THE BIG W Distribution Centre at Monarto is preparing its workforce for change as the company sets to wind up operations next year.
Announced in April 2019, the Monarto distribution centre closure comes as part of a review by the Woolworths Group which reported the decision would help turn around current business processes for better viability.
Big W Monarto supply chain manager Michael Rogers said the Monarto site currently hasjust over 170 team members all set to finish up by the end of July, 2021.
"Our work force will be finishing up in 2021, our lease is up July 29, however most of the team will finish towards the end of May," he said.
However, Mr Rogers said a number of initiatives had been put in place in help its current workforce for when the doors at the site are shut.
"We understand the change will have a big affect to the team but also the wider community ... we won't have an operation here but we want to make sure we do the best for our team and the community," he said.
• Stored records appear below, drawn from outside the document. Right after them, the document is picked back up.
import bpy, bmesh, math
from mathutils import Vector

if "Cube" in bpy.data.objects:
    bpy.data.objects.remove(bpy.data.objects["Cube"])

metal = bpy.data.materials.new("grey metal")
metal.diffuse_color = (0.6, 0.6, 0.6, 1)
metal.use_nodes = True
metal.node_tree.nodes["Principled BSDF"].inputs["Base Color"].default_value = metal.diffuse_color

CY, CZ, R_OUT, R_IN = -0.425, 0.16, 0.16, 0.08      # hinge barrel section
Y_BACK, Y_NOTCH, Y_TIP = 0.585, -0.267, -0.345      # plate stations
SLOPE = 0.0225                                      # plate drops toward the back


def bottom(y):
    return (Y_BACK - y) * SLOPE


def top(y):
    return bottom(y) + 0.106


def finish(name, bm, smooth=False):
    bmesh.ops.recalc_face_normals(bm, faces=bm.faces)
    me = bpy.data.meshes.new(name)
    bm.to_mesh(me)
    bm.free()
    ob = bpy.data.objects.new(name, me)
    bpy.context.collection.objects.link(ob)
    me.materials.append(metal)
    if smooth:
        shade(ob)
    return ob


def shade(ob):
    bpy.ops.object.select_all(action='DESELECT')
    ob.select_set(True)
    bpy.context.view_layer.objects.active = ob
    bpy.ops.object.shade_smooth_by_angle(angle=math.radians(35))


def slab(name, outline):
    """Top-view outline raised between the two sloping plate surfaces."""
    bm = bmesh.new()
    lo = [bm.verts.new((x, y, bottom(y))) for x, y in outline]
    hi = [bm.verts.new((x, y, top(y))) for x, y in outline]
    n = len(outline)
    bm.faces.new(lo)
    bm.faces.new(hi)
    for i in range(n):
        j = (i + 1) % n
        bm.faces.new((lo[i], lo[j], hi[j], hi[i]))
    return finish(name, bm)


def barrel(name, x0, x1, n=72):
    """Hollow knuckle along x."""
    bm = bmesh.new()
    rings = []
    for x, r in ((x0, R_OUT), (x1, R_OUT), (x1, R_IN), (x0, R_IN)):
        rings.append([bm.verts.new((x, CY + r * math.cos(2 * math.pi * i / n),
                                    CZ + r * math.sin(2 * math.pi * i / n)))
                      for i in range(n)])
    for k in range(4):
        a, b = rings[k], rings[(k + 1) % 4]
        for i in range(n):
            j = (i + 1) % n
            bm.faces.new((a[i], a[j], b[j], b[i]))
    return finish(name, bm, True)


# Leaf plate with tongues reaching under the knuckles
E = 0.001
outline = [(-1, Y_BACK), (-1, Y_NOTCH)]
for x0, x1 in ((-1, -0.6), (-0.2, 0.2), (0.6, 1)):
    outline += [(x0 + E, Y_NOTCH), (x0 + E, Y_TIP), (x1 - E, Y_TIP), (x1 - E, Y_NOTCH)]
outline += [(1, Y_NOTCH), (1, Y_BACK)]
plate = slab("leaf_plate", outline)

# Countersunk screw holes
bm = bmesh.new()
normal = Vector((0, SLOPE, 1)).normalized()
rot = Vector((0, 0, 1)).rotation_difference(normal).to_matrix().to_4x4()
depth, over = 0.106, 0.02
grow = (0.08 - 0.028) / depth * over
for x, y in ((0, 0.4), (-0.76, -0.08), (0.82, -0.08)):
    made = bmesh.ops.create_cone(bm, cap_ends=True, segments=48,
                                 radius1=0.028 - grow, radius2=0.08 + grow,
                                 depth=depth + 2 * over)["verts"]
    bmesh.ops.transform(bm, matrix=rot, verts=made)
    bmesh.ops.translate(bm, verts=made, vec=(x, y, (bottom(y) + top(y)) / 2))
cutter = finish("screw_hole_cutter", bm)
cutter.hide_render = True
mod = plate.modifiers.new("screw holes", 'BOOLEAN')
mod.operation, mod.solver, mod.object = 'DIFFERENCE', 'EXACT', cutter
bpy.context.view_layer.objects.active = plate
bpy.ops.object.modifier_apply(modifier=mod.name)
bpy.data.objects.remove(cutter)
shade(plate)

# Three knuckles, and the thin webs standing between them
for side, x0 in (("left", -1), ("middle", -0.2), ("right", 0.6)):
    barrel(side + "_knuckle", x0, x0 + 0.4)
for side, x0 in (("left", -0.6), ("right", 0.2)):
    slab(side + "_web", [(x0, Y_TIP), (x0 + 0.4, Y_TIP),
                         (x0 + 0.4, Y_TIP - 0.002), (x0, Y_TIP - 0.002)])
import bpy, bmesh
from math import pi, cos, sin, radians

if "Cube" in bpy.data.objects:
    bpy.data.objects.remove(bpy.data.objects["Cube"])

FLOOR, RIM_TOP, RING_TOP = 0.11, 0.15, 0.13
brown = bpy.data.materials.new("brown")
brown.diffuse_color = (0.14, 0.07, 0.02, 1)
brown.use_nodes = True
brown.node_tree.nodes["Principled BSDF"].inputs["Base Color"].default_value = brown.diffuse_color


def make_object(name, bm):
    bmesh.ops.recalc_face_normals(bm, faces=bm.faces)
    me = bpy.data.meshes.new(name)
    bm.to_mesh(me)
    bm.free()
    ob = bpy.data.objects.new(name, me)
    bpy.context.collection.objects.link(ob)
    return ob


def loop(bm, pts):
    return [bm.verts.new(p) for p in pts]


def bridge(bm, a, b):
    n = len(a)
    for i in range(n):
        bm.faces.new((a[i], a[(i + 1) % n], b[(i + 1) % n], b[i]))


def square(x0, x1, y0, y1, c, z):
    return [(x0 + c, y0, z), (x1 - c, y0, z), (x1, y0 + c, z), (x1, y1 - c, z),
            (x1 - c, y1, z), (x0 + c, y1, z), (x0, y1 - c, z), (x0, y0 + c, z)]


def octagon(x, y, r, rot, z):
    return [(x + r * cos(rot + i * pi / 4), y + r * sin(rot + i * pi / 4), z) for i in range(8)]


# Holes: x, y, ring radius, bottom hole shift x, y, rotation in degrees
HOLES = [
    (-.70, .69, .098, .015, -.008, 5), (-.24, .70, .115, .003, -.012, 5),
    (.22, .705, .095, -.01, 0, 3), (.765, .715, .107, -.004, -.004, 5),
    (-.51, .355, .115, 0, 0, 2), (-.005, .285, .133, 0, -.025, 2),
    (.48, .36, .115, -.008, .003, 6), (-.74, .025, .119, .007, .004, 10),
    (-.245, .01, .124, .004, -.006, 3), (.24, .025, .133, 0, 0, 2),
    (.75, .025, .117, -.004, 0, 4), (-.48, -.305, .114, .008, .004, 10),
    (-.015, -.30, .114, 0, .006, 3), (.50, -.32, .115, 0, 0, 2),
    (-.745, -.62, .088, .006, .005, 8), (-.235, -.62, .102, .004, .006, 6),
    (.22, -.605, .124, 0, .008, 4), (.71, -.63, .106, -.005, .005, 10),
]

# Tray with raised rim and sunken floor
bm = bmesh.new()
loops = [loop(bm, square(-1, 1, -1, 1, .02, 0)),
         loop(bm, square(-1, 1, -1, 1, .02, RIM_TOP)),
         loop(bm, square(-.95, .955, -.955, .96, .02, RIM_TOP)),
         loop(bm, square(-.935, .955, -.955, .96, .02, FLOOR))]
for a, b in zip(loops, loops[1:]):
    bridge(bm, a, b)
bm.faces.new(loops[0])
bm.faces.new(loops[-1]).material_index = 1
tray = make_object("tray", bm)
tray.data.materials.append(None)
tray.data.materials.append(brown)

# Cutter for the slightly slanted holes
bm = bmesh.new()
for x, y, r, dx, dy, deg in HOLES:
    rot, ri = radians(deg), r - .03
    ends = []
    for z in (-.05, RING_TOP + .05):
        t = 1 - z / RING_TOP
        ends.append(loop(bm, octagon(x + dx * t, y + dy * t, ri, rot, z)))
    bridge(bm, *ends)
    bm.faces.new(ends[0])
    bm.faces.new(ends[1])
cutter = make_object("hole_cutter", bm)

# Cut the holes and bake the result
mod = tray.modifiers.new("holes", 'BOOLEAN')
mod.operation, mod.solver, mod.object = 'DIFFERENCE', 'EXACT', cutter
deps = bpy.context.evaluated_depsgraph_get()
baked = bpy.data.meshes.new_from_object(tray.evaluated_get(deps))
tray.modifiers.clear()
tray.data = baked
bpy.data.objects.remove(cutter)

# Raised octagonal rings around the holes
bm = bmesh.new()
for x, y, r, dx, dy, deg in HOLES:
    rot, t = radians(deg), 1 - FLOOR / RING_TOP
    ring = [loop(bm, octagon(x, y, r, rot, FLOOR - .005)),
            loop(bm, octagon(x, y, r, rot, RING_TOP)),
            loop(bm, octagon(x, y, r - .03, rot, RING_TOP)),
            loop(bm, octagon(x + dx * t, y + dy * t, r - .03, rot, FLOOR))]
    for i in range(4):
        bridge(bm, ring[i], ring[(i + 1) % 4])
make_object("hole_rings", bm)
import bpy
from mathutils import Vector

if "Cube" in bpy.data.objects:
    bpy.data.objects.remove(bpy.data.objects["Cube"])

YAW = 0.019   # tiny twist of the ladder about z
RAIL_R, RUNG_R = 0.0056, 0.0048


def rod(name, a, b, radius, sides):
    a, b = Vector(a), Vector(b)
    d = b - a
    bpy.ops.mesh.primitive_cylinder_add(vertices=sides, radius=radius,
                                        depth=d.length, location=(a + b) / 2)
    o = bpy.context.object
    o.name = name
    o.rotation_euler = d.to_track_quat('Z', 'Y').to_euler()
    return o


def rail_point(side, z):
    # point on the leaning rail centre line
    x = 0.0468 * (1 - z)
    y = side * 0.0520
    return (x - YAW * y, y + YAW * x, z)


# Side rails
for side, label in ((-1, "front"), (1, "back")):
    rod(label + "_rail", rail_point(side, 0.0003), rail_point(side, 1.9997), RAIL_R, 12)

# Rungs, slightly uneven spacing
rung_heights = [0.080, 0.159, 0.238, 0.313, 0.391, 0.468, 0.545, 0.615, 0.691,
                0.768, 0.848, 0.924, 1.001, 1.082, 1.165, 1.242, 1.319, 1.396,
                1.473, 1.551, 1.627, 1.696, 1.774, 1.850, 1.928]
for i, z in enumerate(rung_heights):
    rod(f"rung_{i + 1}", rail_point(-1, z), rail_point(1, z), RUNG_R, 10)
Mr Rogers said staff were actively going through foundation modules with consulting partners "about setting foundations and mindset for change".
"We are doing sessions around resume writing and interview skills .... we also have a series of one-on-ones with the team and are working at identifying transferable skills and potential job prospects.
"We also working hard around networking and coaching the team on technology and introducing new platforms and assisting the team to sign up to recruiters or online platforms.
"And we extend that to information sessions on self employment small business and liaise with places like TAFESA for information on licensing courses and help the guys connect with training providers.
"Every Big W team member has been given access to a $2000 training grant that, should they complete a training course or ticket, they can use to help cover costs," he said.
In February, BIG W is aiming to connect with a variety of different businesses to hold a Job Fair for the exiting workforce to explore job prospects.
Mr Rogers paid tribute to the "hard workers" at Monarto.
"What we have is a long and tested workforce ... we have plenty of reliable people who come with a good reference," he said.
"The distribution is shutting due to a change of strategy for its supply chain network, as we work to be a purpose led digital retailer, support by a strong store network, it's not a reflection of the distribution centre or its operations and teams."
"We say a massive thank you to all of the local businesses, our team members and former team members for contributing to the success of the business."
Following the announcement of the closure in 2019, then RDA Murraylands and Riverland chief executive Jo Podoliak said the shutdown would impact the state economy to the tune of $32 million..
"While the closure is disappointing, the Murraylands region has experienced challenges of this nature before and proved to be resilient in the face of adversity," Ms Podoliak said.
Rural City of Murray Bridge Mayor Brenton Lewis said the loss of employment would affect a range of people of various ages and skill sets.
"We have been on a strong growth plane for the last decade, thankfully jobs have been created during that time and vacancies will continue," Mr Lewis said.